- 2 packages active dry yeast
- 2 teaspoons sugar
- 1/4 cup warm water
- 1 1/2 cups stone-ground cornmeal, plus additional for sprinkling
- 2 teaspoons salt
- 1 cup boiling water
- 1/4 cup (1/2 stick) unsalted butter, melted and cooled
- 2 cups all-purpose flour, plus more for dusting
- Extra-virgin olive oil, for brushing
- 1 tablespoon coarse salt
In a small bowl combine the yeast, sugar, and the warm water in a large bowl until the yeast is dissolved and foamy, about 5 to 10 minutes.
In a large mixing bowl, combine the cornmeal and salt with the boiling water. Beat vigorously with a wooden spoon to blend. Add the melted butter and mix to incorporate. Now, pour the yeast mixture into the cornmeal mixture, stirring to combine. Gradually add the flour, mixing well after each addition. Add a couple of tablespoons of water if the dough feels dry and doesn't come together easily. Continue to mix until a dough forms into a ball. Turn the dough out onto a lightly floured surface and knead, adding just enough flour to keep the dough from sticking, until smooth and elastic, about 5 to 10 minutes.
Grease a large bowl with oil and transfer the dough to the bowl, brush the top with more oil so it is completely coated. Cover the dough with a kitchen towel and let it rise in a warm place until doubled in bulk, about 11/2 hours.
Turn the dough out onto the floured surface and knead briefly, 3 or 4 times, to punch out the air. Gather the dough into a ball and shape it into a round loaf. Cover the dough with a kitchen towel and let rise again until doubled in bulk, about 1 hour.

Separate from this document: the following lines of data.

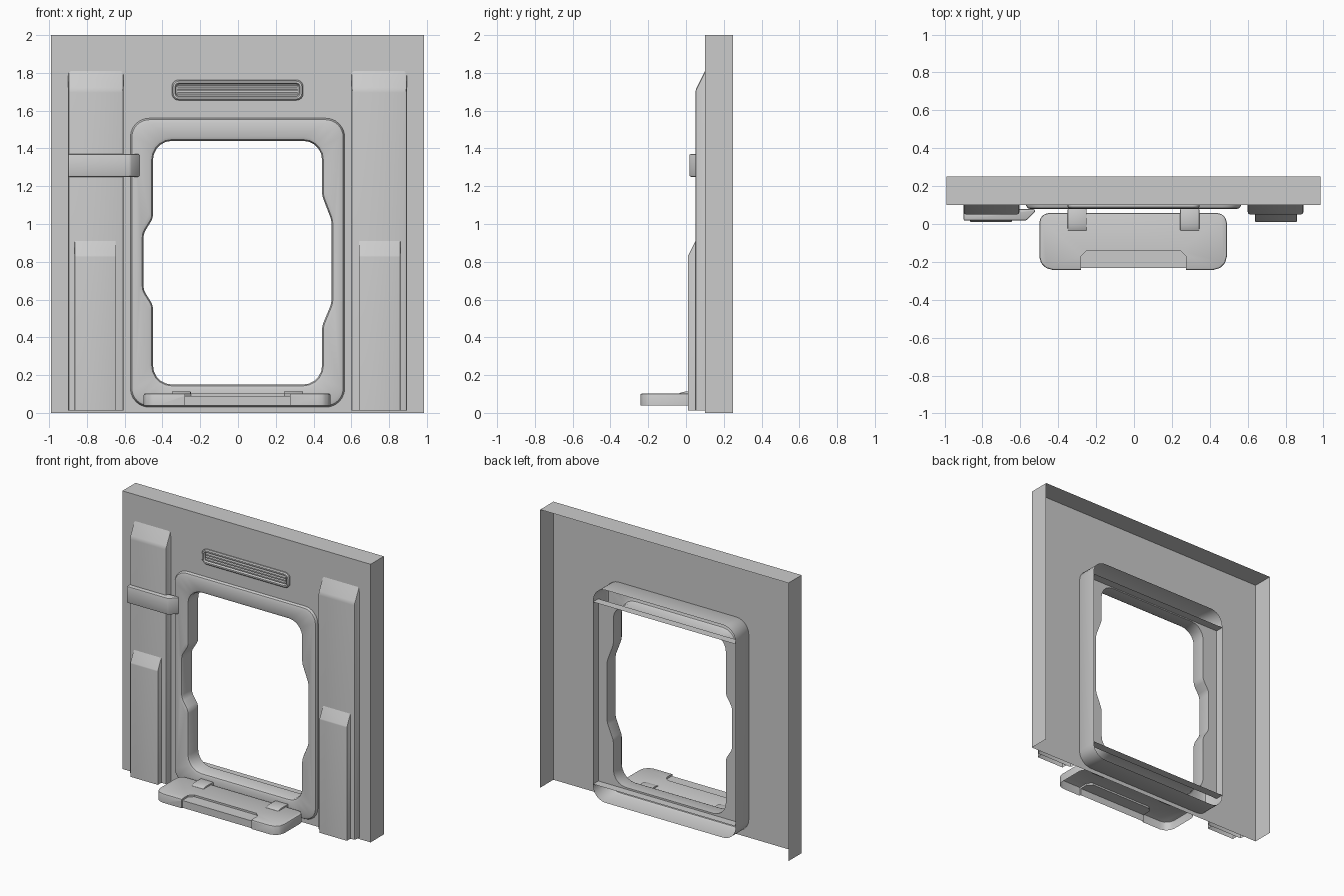
import bpy, bmesh, math
from mathutils import Vector

if "Cube" in bpy.data.objects:
    bpy.data.objects.remove(bpy.data.objects["Cube"])


def rounded(pts, radii, seg=4):
    """Round the corners of a counter-clockwise 2D outline."""
    out, n = [], len(pts)
    if not isinstance(radii, (list, tuple)):
        radii = [radii] * n
    for i, r in enumerate(radii):
        p = Vector(pts[i])
        a = (Vector(pts[i - 1]) - p).normalized() * r
        b = (Vector(pts[(i + 1) % n]) - p).normalized() * r
        if r == 0:
            out.append(p)
            continue
        for k in range(seg + 1):
            t = k / seg * math.pi / 2
            out.append(p + a * (1 - math.sin(t)) + b * (1 - math.cos(t)))
    return out


def rect(x0, x1, z0, z1):
    return [Vector(p) for p in ((x0, z0), (x1, z0), (x1, z1), (x0, z1))]


def offset(pts, d):
    """Grow (d > 0) or shrink a counter-clockwise outline."""
    out, n = [], len(pts)
    for i, p in enumerate(pts):
        e1 = (p - pts[i - 1]).normalized()
        e2 = (pts[(i + 1) % n] - p).normalized()
        n1, n2 = Vector((e1.y, -e1.x)), Vector((e2.y, -e2.x))
        out.append(p + (n1 + n2) * d / (1 + n1.dot(n2)))
    return out


def finish(bm, name):
    bmesh.ops.remove_doubles(bm, verts=bm.verts, dist=1e-5)
    bmesh.ops.recalc_face_normals(bm, faces=bm.faces)
    me = bpy.data.meshes.new(name)
    bm.to_mesh(me)
    bm.free()
    ob = bpy.data.objects.new(name, me)
    bpy.context.collection.objects.link(ob)
    return ob


def loft(bm, loops):
    """Skin (xz outline, y) loops of equal length."""
    rows = [[bm.verts.new((p[0], y, p[1])) for p in pts] for pts, y in loops]
    for a, b in zip(rows, rows[1:]):
        for i in range(len(a)):
            bm.faces.new((a[i - 1], a[i], b[i], b[i - 1]))
    return rows


def ring(bm, outer, inner, y):
    """Flat face with a hole, in the plane y."""
    edges = []
    for pts in (outer, inner):
        vs = [bm.verts.new((p[0], y, p[1])) for p in pts]
        edges += [bm.edges.new((vs[i - 1], vs[i])) for i in range(len(vs))]
    bmesh.ops.triangle_fill(bm, edges=edges, use_beauty=True)


def prism(name, pts, axis, a, b, bevel=0, cuts=()):
    """Extrude an outline along an axis, bevel it, then trim open with planes."""
    bm = bmesh.new()
    put = {'X': lambda p, t: (t, p[0], p[1]), 'Y': lambda p, t: (p[0], t, p[1]),
           'Z': lambda p, t: (p[0], p[1], t)}[axis]
    lo = [bm.verts.new(put(p, a)) for p in pts]
    hi = [bm.verts.new(put(p, b)) for p in pts]
    bm.faces.new(lo)
    bm.faces.new(hi)
    for i in range(len(lo)):
        bm.faces.new((lo[i - 1], lo[i], hi[i], hi[i - 1]))
    bmesh.ops.recalc_face_normals(bm, faces=bm.faces)
    if bevel:
        sharp = [e for e in bm.edges if e.calc_face_angle(0) > 0.42]
        bmesh.ops.bevel(bm, geom=sharp, offset=bevel, segments=2, profile=0.5,
                        affect='EDGES', clamp_overlap=True)
    ob = finish(bm, name)
    for co, no in cuts:
        trim(ob, co, no)
    return ob


def trim(ob, co, no):
    bm = bmesh.new()
    bm.from_mesh(ob.data)
    bmesh.ops.bisect_plane(bm, geom=bm.verts[:] + bm.edges[:] + bm.faces[:],
                           plane_co=co, plane_no=no, clear_outer=True)
    bm.to_mesh(ob.data)
    bm.free()


# Outlines of the window frame and its stepped opening
frame = rounded(rect(-0.57, 0.565, 0.03, 1.56), 0.1, 6)
opening = rounded([(-0.45, 0.15), (0.445, 0.15), (0.445, 0.46), (0.495, 0.58),
                   (0.495, 1.02), (0.445, 1.15), (0.445, 1.44), (-0.45, 1.44),
                   (-0.45, 1.03), (-0.5, 0.95), (-0.5, 0.65), (-0.45, 0.57)],
                  [0.1, 0.1, .02, .02, .02, .02, 0.1, 0.1, .02, .02, .02, .02], 5)

# Wall panel: front sheet, sides and top, open at back and bottom
bm = bmesh.new()
ring(bm, rect(-0.99, 0.985, 0, 2), frame, 0.1)
for p, q in (((-0.99, 0), (-0.99, 2)), ((-0.99, 2), (0.985, 2)), ((0.985, 2), (0.985, 0))):
    bm.faces.new([bm.verts.new(v) for v in ((p[0], 0.1, p[1]), (q[0], 0.1, q[1]),
                                            (q[0], 0.25, q[1]), (p[0], 0.25, p[1]))])
finish(bm, "wall_panel")

# Window frame: outer sleeve, rounded lip, front face, opening sleeve
bm = bmesh.new()
loft(bm, [(frame, 0.25), (frame, 0.098), (offset(frame, -0.008), 0.084),
          (offset(frame, -0.025), 0.078)])
ring(bm, offset(frame, -0.025), offset(opening, 0.022), 0.078)
loft(bm, [(offset(opening, 0.022), 0.078), (offset(opening, 0.007), 0.084),
          (opening, 0.098), (opening, 0.19)])
ring(bm, rect(-0.57, 0.565, 0.138, 1.448), opening, 0.19)
finish(bm, "window_frame")

# Rails running across the back of the frame
bm = bmesh.new()
for z in (0.138, 1.448):
    bm.faces.new([bm.verts.new((x, y, z)) for x, y in
                  ((-0.57, 0.19), (0.565, 0.19), (0.565, 0.25), (-0.57, 0.25))])
finish(bm, "frame_rails")

# Stepped pillars with sloping tops, hollow behind and below
down = ((0, 0, 0.012), (0, 0, -1))
for side, x0, x1, u0, u1 in (("left", -0.9, -0.605, -0.865, -0.645),
                             ("right", 0.6, 0.895, 0.64, 0.86)):
    prism(side + "_pillar",
          [(0.05, -0.1), (0.15, -0.1), (0.15, 1.91), (0.05, 1.71)], 'X', x0, x1,
          0.014, [down, ((0, 0.1, 0), (0, 1, 0))])
    prism(side + "_pillar_base",
          [(0.01, -0.1), (0.1, -0.1), (0.1, 1.01), (0.01, 0.83)], 'X', u0, u1,
          0.004, [down, ((0, 0.05, 0), (0, 1, 0))])

# Latch bar across the left pillar
prism("latch", [(-0.9, 0.075), (-0.9, 0.018), (-0.57, 0.018), (-0.518, 0.07), (-0.53, 0.08)],
      'Z', 1.25, 1.37, 0.015)

# Vent above the window: rim, recessed back and slats
vent = rounded(rect(-0.35, 0.345, 1.655, 1.763), 0.035, 4)
bm = bmesh.new()
rows = loft(bm, [(vent, 0.1), (vent, 0.09), (offset(vent, -0.007), 0.083),
                 (offset(vent, -0.017), 0.083), (offset(vent, -0.023), 0.098)])
bm.faces.new(rows[-1])
finish(bm, "vent_rim")
for i in range(3):
    z = 1.69 + i * 0.019
    prism(f"vent_slat_{i + 1}", [(0.098, z - 0.006), (0.086, z - 0.006),
                                 (0.086, z + 0.003), (0.098, z + 0.007)], 'X', -0.32, 0.316)

# Fold-out step with a recessed front grip
plate = rounded([(-0.5, -0.242), (0.49, -0.242), (0.49, 0.058), (-0.5, 0.058)],
                [0.07, 0.07, 0.05, 0.05], 3)
step = prism("step", plate, 'Z', 0, 0.103, 0.01)
cutter = prism("grip_cutter", [(-0.28, -0.3), (0.275, -0.3), (0.275, -0.17), (0.245, -0.14),
                               (-0.25, -0.14), (-0.28, -0.17)], 'Z', 0.09, 0.2)
lip = prism("lip_cutter", rect(-0.28, 0.275, -0.3, -0.232), 'Z', -0.1, 0.2)
for c in (cutter, lip):
    c.hide_render = True
    mod = step.modifiers.new("grip", 'BOOLEAN')
    mod.operation, mod.object = 'DIFFERENCE', c
    mod.solver = 'EXACT'
    bpy.context.view_layer.objects.active = step
    bpy.ops.object.modifier_apply(modifier=mod.name)
    bpy.data.objects.remove(c)
trim(step, (0, 0, 0.038), (0, 0, -1))

# Hinge tabs joining the step to the frame
for side, x0, x1 in (("left", -0.35, -0.25), ("right", 0.243, 0.345)):
    prism(side + "_hinge", [(-0.035, 0.095), (0.08, 0.07), (0.08, 0.112), (0, 0.114),
                            (-0.035, 0.105)], 'X', x0, x1, 0.005)

# Smooth shading with sharp creases
bpy.ops.object.select_all(action='SELECT')
bpy.context.view_layer.objects.active = step
bpy.ops.object.shade_smooth_by_angle(angle=math.radians(35))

Preheat the oven to 400 degrees F. and place a pizza stone in the oven to heat up.
Put the dough round on the pizza stone and brush the top with oil. Sprinkle the top of the bread with coarse salt. Bake in middle of the oven for 40 to 50 minutes until the bread is golden brown and bottom sounds hollow when tapped. *To recreate the steam effect from authentic Portuguese brick ovens, spray the bread and oven walls with cold water every 10 minutes. Transfer the bread to a wire rack to cool.